Leaving Esquire so abruptly was disorienting initially because I no longer had a defined role or an identity in the world. When I interacted with former colleagues they treated me as though I’d had an unfortunate accident. I had no simple explanation to offer people when they asked what I was doing, nor did I want to proclaim that I was undergoing some noble quest when I had no assurance that I wouldn’t change my mind any day! I was repeatedly tempted by opportunities to get back in the game that were quite appealing, especially those in the nascent world of internet media. These offers were attractive because, on one hand, what was I going to fill my time with? On the other hand, I knew I had bought my time back from the marketplace at a great cost and that gave me the perspective to repeatedly say no.
As I embarked on my new life, the teachings and meditative practices of the Theravada Buddhist lineage, the so-called “forest tradition” or “tradition of the Elders,” became my primary practice. My first significant teachers were Joseph Goldstein and Sharon Salzberg, who along with Jack Kornfield are the three Westerners considered most responsible for bringing these teachings from Thailand, Burma, and India to the U.S.
Because I had worked so intensely in the life I left behind, redirecting that energy into an intense meditation practice was relatively easy. However, sitting long hours day after day without moving was quite painful, until my body finally started to adjust. Plus, I was impatient. I did not necessarily think I was practicing the right way, and I craved more action in my life. But the pain and emotional turmoil became grist for the mill as I continued my exploration.
I spent much of my time either in meditation centers sitting long silent retreats or practicing on my own. I also became interested in the body-mind connection and studied aikido and somatic healing techniques. Also, because of my past, a number of individuals who were leaders and who were struggling with questions about what to do with their lives began to seek my advice. I gradually evolved a system to help them sort out their priorities, which I ultimately called “life balance work.”
One day after I’d been practicing vipassana for seven years, I received a phone call from Jack Kornfield, the founder of Spirit Rock Meditation Center. He asked me if I would like to become a member of the Spirit Rock Teachers Council and participate in the three-year teacher training program he conducted. I was surprised by his offer, as I had not once thought about becoming a full-time meditation teacher. After telling Jack I needed to think about it, I went to see him a few days later and explained that while I was honored by his invitation I didn’t think I was the right person because I had not spent years studying in monasteries in Southeast Asia. Jack laughed and said that it was when people acted like it was about time they had been chosen to teach that he worried about their readiness. Although I still wasn’t sure teaching was my calling, I was attracted by the opportunity to be part of a community of fellow seekers and was excited about learning from the senior teachers. It also offered a structure for my life, which I had been living without.

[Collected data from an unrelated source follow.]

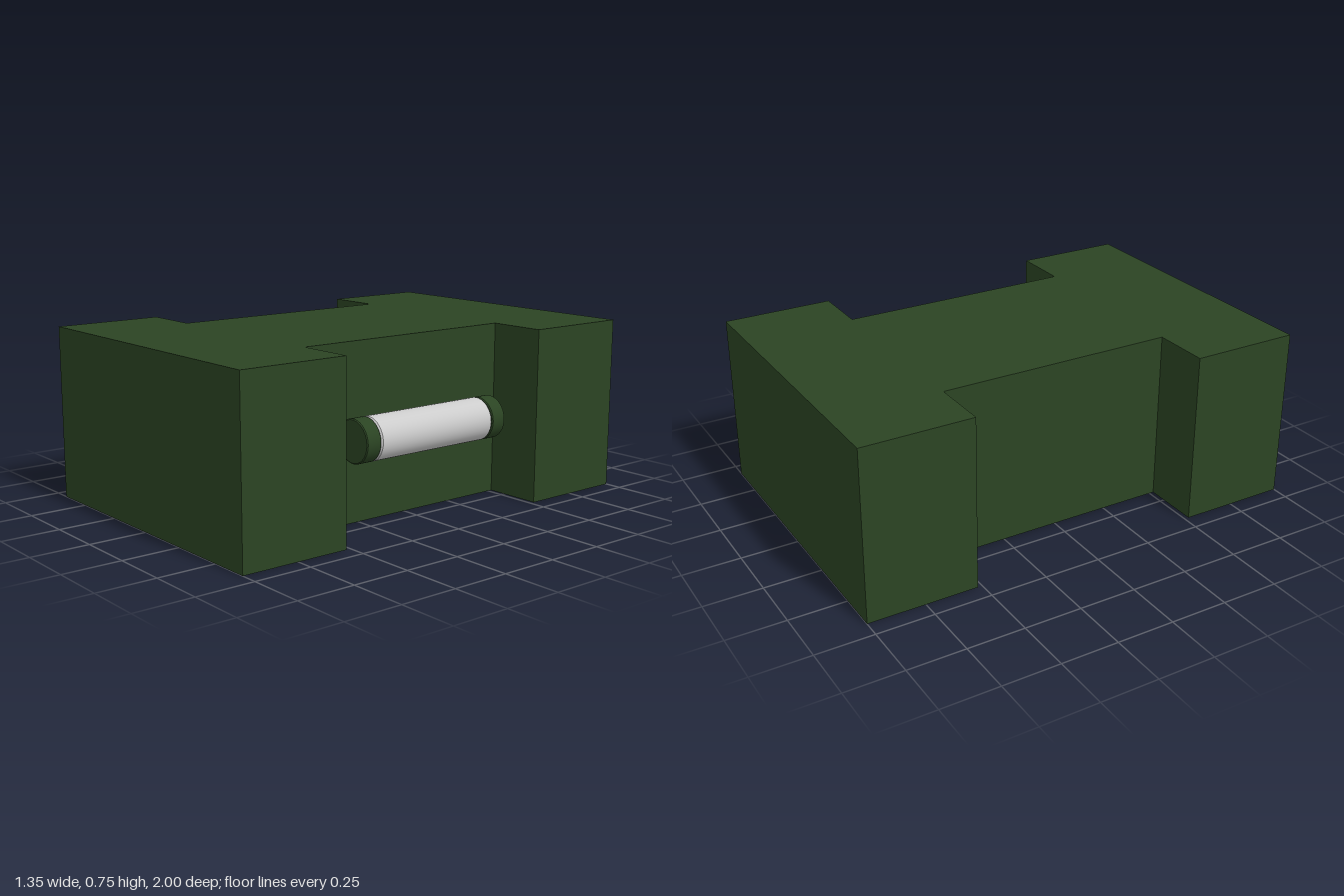
import * as THREE from 'three';
import { toCreasedNormals } from 'three/addons/utils/BufferGeometryUtils.js';

const green = new THREE.MeshStandardMaterial({ color: 0x2b4423 });
const grey = new THREE.MeshStandardMaterial({ color: 0xcccccc });

// Solid cylinder along z with slightly bevelled rims
function bevelledCylinder(name, radius, length, bevel, material) {
  const h = length / 2;
  const profile = [
    [0, -h], [radius - bevel, -h], [radius, -h + bevel],
    [radius, h - bevel], [radius - bevel, h], [0, h],
  ].map(([x, y]) => new THREE.Vector2(x, y));
  const geometry = toCreasedNormals(new THREE.LatheGeometry(profile, 40), 0.5);
  geometry.rotateX(Math.PI / 2);
  const mesh = new THREE.Mesh(geometry, material);
  mesh.name = name;
  return mesh;
}

export function createModel() {
  const model = new THREE.Group();
  model.name = 'model';

  // I-shaped block, outlined in plan and extruded upwards
  const endHalf = 0.675, waistHalf = 0.42, notch = 0.52, height = 0.75;
  const side = [[endHalf, -1], [endHalf, -notch], [waistHalf, -notch],
    [waistHalf, notch], [endHalf, notch], [endHalf, 1]];
  const outline = [...side, ...side.map(([x, z]) => [-x, -z])];
  const shape = new THREE.Shape(outline.map(([x, z]) => new THREE.Vector2(x, z)));
  const blockGeometry = new THREE.ExtrudeGeometry(shape, { depth: height, bevelEnabled: false });
  blockGeometry.rotateX(-Math.PI / 2);
  const block = new THREE.Mesh(blockGeometry, green);
  block.name = 'block';
  model.add(block);

  // Round handle floating in the left-hand notch
  const handle = new THREE.Group();
  handle.name = 'handle';
  handle.position.set(0.535, 0.376, -0.002);
  handle.add(bevelledCylinder('grip', 0.091, 0.61, 0.008, grey));
  for (const s of [-1, 1]) {
    const cap = bevelledCylinder('gripCap', 0.091, 0.073, 0.004, green);
    cap.position.z = s * 0.3415;
    handle.add(cap);
  }
  model.add(handle);

  return model;
}
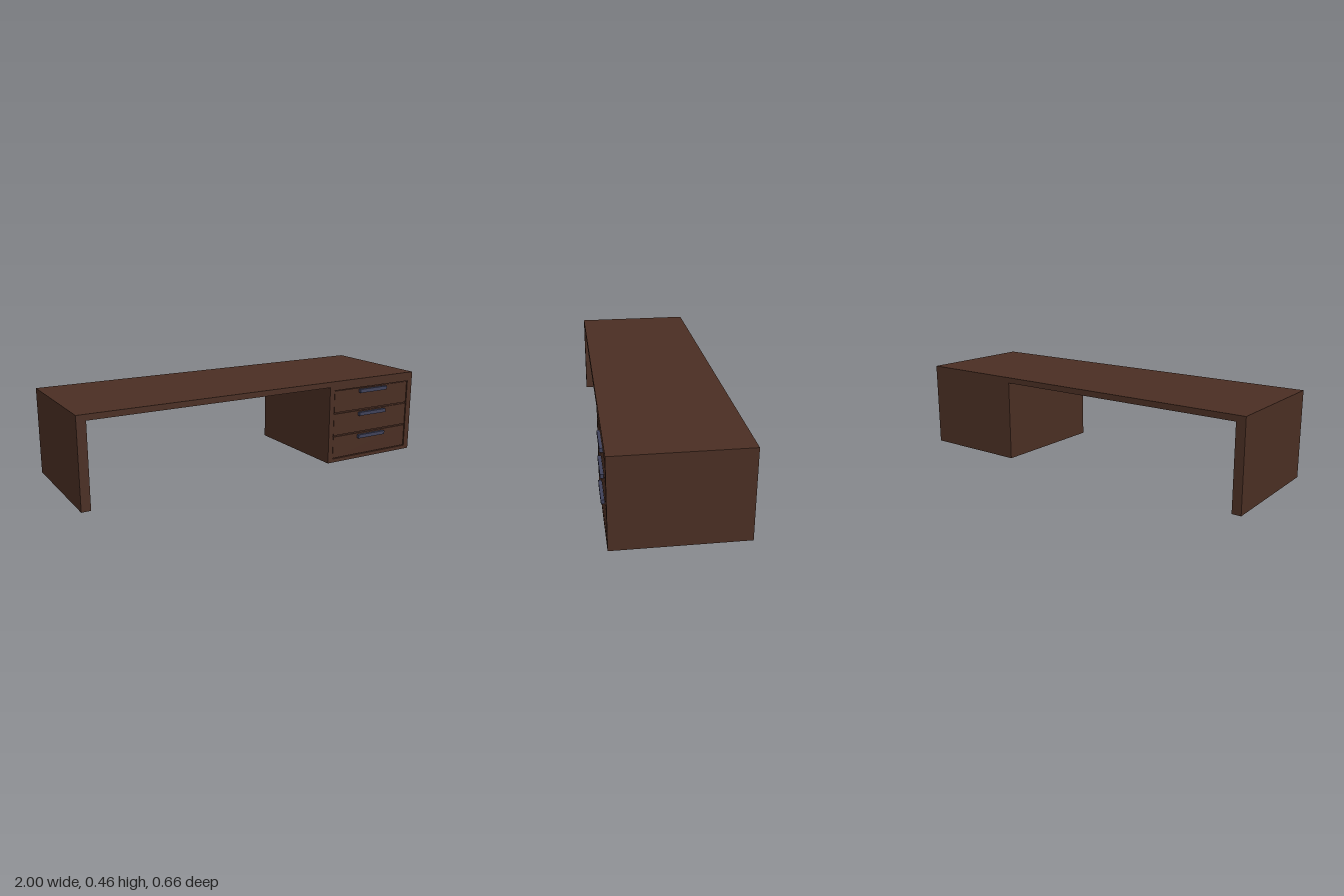
import * as THREE from 'three';

export function createModel() {
  const desk = new THREE.Group();
  desk.name = 'desk';
  const wood = new THREE.MeshStandardMaterial({ name: 'dark wood', color: 0x4a2e23, side: THREE.DoubleSide });
  const metal = new THREE.MeshStandardMaterial({ name: 'blue grey metal', color: 0x3f4159 });

  const H = 0.46, BACK = -0.332, FRONT = 0.319, DEPTH = FRONT - BACK;
  const MID = (FRONT + BACK) / 2, PX = 0.41, PW = 1 - PX, PC = (1 + PX) / 2;

  const add = (name, geometry, material, x, y, z, parent = desk) => {
    const mesh = new THREE.Mesh(geometry, material);
    mesh.name = name;
    mesh.position.set(x, y, z);
    parent.add(mesh);
    return mesh;
  };
  const rect = (Type, x0, y0, x1, y1) => {
    const s = new Type();
    s.moveTo(x0, y0).lineTo(x1, y0).lineTo(x1, y1).lineTo(x0, y1).closePath();
    return s;
  };

  // Desktop and slab leg, one continuous profile
  const profile = new THREE.Shape();
  profile.moveTo(-1, 0).lineTo(-0.953, 0).lineTo(-0.953, 0.43);
  profile.lineTo(PX, 0.43).lineTo(PX, H).lineTo(-1, H).closePath();
  add('desktopAndLeg', new THREE.ExtrudeGeometry(profile, { depth: DEPTH, bevelEnabled: false }), wood, 0, 0, BACK);

  // Drawer pedestal: thin walls, open underneath
  const pedestal = new THREE.Group();
  pedestal.name = 'pedestal';
  desk.add(pedestal);
  add('pedestalTop', new THREE.PlaneGeometry(PW, DEPTH).rotateX(-Math.PI / 2), wood, PC, H, MID, pedestal);
  add('pedestalBack', new THREE.PlaneGeometry(PW, H).rotateY(Math.PI), wood, PC, H / 2, BACK, pedestal);
  add('pedestalOuterSide', new THREE.PlaneGeometry(DEPTH, H).rotateY(Math.PI / 2), wood, 1, H / 2, MID, pedestal);
  add('pedestalInnerSide', new THREE.PlaneGeometry(DEPTH, 0.43).rotateY(-Math.PI / 2), wood, PX, 0.215, MID, pedestal);

  // Front frame around the recessed drawers
  const recess = 0.01, x0 = 0.44, x1 = 0.967, y0 = 0.02, y1 = 0.41;
  const frame = rect(THREE.Shape, PX, 0, 1, H);
  frame.holes.push(rect(THREE.Path, x0, y0, x1, y1));
  add('drawerFrame', new THREE.ExtrudeGeometry(frame, { depth: recess, bevelEnabled: false }), wood, 0, 0, FRONT - recess, pedestal);
  add('recessPanel', new THREE.PlaneGeometry(x1 - x0, y1 - y0), wood, (x0 + x1) / 2, (y0 + y1) / 2, FRONT - recess, pedestal);

  // Three drawer fronts with bar handles
  const pitch = (y1 - y0) / 3, gap = 0.008;
  for (let i = 0; i < 3; i++) {
    const drawer = new THREE.Group();
    drawer.name = 'drawer' + (i + 1);
    pedestal.add(drawer);
    const y = y0 + pitch * (i + 0.5);
    add('drawerFront', new THREE.BoxGeometry(x1 - x0 - gap, pitch - gap, 0.007), wood, (x0 + x1) / 2, y, FRONT - 0.0065, drawer);
    add('handle', new THREE.BoxGeometry(0.188, 0.02, 0.03), metal, 0.706, 0.128 + i * 0.131, 0.317, drawer);
  }
  return desk;
}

I now travel throughout the United States leading silent residential meditation retreats of varying lengths, usually with one or more co-teachers. I also teach daylong retreats and have a weekly sitting group. I’ve written numerous articles on the wisdom that is contained in the Buddha’s teachings, including a regular column for Yoga Journal. As it has turned out, teaching the dharma is the most satisfying activity I had ever done in my life.